  • Toshiya Archery Contest at Sanjusangendo Hall


  • Setsubun Matsuri at Yoshida-jinja Shrine: A fantastic fire festival with a large bonfire
  • Sakura’s less popular cousins, the plum blossom trees, burst into glorious pinks and purples (end of the month)


  • Sakura (Cherry blossoms) season begins
  • Higashiyama Hanatoro: Lanterns line the streets of the Higashiyama District, plus temples and shrines are illuminated and offer later closing times as well


  • Hanami (Cherry blossom viewing)
Byodoin Temple Kyoto
Uji, Kyoto, Japan at Byodo-in Temple during spring.


  • Golden Week: Most Japanese have the first week of May off work, so expect larger crowds at tourist attractions 
  • Aoi Matsuri: One of Kyoto’s biggest festivals, which began in the 7th century


  • Takigi Noh at Heian-jingu Shrine: Traditional music theater performances amidst burning torches in an open-air setting


  • Gion Matsuri: The biggest festival of the year! Events happen all month long, but the grand procession occurs on July 17th.

Thinking of visiting Kyoto for Gion Matsuri? You should join us for an Osaka tour from Kyoto to explore our favorite city in the region! You could also stay in Osaka to enjoy Tenjin Matsuri the week after Gion Matsuri.


  • Daimonji Gozan Okuribi: A fire festival in the mountains


  • No major events, although you might be able to catch a Moon Viewing at one of the temples.


  • Jidai Matsuri: The Festival of the Ages includes a parade of people in period dress
  • Kurama No Hi Matsuri: Another fire festival, this time in the village of Kurama just north of Kyoto


  • Prime time for kōyō season (autumn colors)


  • Arashiyama Hanatoro: Like Higashiyama Hanatoro in March, lanterns line the streets and the river in the Arashiyama District. For 10 days, you can enjoy this atmospheric event, with even the bamboo grove behind Tenryuji-in being illuminated.
Beautiful Daigoji temple
Beautiful Daigoji temple with colorful tree and leaf in autumn season Kyoto Japan

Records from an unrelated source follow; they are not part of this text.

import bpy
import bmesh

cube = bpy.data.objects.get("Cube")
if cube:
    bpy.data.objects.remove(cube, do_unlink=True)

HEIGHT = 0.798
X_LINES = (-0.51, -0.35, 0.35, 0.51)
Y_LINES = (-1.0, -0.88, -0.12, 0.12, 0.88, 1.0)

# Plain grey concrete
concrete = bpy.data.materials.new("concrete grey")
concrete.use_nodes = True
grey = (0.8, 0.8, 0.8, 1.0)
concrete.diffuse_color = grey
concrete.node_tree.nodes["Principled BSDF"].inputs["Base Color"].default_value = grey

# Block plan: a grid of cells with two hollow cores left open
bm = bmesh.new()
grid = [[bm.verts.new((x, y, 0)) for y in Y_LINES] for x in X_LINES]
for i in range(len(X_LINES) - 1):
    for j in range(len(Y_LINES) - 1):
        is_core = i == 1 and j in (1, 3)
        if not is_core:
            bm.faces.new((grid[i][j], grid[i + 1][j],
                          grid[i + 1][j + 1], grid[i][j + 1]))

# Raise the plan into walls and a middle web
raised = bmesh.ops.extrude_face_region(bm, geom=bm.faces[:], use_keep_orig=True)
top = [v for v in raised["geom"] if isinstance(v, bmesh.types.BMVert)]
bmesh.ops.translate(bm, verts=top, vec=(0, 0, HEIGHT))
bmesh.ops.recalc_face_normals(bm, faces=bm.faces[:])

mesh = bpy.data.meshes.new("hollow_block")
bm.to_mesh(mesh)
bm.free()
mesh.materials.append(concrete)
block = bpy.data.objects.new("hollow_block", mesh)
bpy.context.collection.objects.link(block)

So, when do you think is the best time of year to visit Kyoto? Whenever you visit, you’ll certainly be awed by the stunning architecture and depth of history in this former imperial city. We would love to share more insights with you during your visit. Check out our Kyoto tours to explore the popular sights, as well as our favorite lesser-visited gems. Our Kyoto night food tour is an especially nice way to cap off a day seeing the sights! With a distinctively different style from Tokyo or the east/north of Japan in general, it’s essential you do a Kyoto food tour – or perhaps you’d prefer our Osaka food tour instead!

Leave a Reply

Your email address will not be published. Required fields are marked *

You may use these HTML tags and attributes: <a href="" title=""> <abbr title=""> <acronym title=""> <b> <blockquote cite=""> <cite> <code> <del datetime=""> <em> <i> <q cite=""> <s> <strike> <strong>